## About this exercise
Look through the records and copy every line in which "count" appears.

## Extracted material
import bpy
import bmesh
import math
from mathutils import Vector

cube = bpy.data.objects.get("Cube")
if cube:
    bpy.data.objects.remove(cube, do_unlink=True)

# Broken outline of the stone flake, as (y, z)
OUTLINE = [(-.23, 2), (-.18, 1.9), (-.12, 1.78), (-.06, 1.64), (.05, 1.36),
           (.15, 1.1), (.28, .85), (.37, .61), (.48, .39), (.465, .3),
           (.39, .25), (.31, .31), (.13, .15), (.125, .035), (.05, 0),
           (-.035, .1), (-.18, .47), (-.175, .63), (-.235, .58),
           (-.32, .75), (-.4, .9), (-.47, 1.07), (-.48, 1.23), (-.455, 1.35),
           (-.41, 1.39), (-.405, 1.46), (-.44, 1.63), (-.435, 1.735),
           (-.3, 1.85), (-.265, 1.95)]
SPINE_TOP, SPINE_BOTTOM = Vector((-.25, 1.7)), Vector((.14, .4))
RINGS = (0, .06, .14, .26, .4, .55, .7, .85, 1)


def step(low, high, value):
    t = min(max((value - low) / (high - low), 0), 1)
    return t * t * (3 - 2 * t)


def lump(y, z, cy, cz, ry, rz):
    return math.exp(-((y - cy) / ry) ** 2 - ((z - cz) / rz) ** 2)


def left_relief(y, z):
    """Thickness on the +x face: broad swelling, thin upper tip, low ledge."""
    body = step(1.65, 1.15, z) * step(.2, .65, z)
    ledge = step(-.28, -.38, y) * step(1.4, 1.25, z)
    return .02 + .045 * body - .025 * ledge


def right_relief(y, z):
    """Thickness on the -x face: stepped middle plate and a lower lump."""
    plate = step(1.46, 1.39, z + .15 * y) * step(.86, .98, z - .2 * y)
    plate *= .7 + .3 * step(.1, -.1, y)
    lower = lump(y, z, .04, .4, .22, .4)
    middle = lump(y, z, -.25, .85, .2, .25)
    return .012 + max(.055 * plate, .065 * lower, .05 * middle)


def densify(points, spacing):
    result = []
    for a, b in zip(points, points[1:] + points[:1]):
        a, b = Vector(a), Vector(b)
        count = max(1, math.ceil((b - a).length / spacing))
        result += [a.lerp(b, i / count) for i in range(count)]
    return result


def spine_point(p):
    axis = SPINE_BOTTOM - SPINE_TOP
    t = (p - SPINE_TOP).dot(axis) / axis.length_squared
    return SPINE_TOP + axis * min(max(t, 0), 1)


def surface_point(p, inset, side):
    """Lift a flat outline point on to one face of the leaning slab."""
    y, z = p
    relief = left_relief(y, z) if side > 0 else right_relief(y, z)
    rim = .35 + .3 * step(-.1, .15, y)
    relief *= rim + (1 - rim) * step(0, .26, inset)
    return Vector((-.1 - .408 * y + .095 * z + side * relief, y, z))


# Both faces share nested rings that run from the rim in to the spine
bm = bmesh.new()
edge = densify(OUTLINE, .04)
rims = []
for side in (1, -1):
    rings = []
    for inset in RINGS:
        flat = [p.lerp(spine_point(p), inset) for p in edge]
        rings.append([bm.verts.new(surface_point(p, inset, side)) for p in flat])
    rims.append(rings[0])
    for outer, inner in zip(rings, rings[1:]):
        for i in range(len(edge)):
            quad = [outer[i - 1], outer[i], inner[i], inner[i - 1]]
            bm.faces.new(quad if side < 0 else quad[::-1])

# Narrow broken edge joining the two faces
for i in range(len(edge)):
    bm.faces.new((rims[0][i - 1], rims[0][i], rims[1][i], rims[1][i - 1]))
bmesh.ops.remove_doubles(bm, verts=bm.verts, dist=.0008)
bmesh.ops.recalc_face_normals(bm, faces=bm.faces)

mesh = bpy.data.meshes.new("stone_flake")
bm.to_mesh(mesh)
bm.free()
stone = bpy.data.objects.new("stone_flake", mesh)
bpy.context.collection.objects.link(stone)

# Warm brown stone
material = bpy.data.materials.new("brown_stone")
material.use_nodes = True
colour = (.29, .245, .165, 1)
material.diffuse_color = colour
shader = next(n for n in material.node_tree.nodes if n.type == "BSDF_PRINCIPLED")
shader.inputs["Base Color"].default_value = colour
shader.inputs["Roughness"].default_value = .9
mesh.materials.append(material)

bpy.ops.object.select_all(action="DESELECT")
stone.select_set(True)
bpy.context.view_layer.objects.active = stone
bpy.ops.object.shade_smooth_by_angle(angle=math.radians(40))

## Answer box
        count = max(1, math.ceil((b - a).length / spacing))
        result += [a.lerp(b, i / count) for i in range(count)]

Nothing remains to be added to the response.